--- STUDY MATERIAL Enclosed Below ---

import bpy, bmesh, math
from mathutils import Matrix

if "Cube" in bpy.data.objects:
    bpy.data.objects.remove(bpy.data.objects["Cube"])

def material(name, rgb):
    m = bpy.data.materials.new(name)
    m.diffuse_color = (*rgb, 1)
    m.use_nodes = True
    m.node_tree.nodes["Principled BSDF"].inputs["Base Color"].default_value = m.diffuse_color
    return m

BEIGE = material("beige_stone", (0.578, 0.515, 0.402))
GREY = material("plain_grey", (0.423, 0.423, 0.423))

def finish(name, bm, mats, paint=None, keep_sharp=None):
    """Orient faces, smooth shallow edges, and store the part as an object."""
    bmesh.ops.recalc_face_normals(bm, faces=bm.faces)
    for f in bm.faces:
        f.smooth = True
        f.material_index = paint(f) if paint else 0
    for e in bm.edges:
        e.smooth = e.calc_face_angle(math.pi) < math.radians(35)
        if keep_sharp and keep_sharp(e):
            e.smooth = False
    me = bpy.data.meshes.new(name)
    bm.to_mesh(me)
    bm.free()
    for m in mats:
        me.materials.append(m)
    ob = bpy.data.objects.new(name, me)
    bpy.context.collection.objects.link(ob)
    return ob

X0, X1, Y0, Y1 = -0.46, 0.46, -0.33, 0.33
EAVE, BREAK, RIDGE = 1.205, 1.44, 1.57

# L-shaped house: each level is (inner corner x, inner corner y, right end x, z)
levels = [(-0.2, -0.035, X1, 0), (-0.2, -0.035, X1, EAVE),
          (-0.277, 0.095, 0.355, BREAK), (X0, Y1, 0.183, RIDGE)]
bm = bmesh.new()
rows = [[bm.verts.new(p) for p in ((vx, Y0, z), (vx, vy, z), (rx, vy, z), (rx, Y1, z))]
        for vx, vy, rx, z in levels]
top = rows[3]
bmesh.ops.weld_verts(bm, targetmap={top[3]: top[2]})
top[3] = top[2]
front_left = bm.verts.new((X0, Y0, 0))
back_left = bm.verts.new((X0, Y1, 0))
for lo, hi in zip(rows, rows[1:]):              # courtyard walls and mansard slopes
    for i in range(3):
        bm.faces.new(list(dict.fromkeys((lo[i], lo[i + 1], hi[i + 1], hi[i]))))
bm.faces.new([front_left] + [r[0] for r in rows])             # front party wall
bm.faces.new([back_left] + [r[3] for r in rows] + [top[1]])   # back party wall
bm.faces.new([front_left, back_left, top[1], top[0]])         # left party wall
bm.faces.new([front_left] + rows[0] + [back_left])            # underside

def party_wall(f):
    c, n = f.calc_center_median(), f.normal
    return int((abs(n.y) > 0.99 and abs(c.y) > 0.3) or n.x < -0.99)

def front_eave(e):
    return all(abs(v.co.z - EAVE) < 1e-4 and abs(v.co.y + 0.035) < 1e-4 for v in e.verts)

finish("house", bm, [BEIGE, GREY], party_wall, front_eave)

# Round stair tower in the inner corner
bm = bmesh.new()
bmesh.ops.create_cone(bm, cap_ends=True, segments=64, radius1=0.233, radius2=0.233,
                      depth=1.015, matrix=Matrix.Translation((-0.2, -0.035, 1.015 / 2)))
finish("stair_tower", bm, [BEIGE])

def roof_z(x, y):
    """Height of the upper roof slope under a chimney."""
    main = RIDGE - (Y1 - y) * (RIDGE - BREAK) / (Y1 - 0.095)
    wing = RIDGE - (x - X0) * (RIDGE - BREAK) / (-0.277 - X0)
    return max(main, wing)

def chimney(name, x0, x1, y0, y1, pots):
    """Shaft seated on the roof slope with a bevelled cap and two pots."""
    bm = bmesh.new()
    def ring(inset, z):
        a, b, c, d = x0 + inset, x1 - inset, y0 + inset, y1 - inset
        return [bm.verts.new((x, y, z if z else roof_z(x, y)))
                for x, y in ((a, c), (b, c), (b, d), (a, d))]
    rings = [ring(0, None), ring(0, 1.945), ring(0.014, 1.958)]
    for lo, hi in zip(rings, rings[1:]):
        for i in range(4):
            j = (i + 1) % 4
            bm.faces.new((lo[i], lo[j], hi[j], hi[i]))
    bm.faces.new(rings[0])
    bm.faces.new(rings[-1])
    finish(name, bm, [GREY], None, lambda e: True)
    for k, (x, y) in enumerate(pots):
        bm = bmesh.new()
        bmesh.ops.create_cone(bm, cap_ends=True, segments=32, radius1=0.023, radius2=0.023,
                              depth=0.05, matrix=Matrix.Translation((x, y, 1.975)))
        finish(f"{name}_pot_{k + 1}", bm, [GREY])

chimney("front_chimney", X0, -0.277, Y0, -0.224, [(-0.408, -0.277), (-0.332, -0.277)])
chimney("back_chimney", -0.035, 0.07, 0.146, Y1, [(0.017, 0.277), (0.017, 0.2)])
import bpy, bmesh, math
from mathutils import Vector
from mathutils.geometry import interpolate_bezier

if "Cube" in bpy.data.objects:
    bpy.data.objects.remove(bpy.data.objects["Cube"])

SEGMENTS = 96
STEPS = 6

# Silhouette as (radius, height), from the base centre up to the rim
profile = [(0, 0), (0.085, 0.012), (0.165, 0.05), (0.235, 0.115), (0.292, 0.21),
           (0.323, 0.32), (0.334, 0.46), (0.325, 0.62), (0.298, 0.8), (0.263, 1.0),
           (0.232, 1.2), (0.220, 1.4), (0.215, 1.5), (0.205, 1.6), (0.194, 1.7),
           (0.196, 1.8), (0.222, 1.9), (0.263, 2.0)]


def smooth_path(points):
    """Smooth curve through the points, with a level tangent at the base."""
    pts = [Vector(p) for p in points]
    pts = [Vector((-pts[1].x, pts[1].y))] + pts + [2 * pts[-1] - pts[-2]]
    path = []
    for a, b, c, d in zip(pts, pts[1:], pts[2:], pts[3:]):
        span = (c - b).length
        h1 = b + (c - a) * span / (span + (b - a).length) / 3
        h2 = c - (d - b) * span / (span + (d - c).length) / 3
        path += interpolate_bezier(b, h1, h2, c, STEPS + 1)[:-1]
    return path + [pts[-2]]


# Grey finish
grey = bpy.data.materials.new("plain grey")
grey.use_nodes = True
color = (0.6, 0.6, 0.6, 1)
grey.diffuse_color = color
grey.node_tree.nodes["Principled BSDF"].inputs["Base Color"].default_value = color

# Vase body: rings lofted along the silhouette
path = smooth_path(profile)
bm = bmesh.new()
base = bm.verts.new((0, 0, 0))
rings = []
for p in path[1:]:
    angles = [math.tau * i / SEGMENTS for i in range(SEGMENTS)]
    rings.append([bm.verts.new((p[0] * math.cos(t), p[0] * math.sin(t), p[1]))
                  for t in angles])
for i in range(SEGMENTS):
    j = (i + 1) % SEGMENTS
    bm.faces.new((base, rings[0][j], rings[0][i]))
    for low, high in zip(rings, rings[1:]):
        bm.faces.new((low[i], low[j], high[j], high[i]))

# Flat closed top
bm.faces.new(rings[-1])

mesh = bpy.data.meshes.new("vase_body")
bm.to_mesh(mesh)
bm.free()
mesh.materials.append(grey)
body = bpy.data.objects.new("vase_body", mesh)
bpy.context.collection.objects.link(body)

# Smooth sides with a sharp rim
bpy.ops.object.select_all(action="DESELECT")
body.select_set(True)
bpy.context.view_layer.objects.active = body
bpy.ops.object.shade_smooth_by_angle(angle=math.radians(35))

--- End of Enclosed STUDY MATERIAL ---

* _DIRECTIONS_: Using the data above, return each line that includes the word "True".

* _WRITTEN SOLUTION_:
    m.use_nodes = True
        f.smooth = True
bmesh.ops.create_cone(bm, cap_ends=True, segments=64, radius1=0.233, radius2=0.233,
    finish(name, bm, [GREY], None, lambda e: True)
        bmesh.ops.create_cone(bm, cap_ends=True, segments=32, radius1=0.023, radius2=0.023,
grey.use_nodes = True
body.select_set(True)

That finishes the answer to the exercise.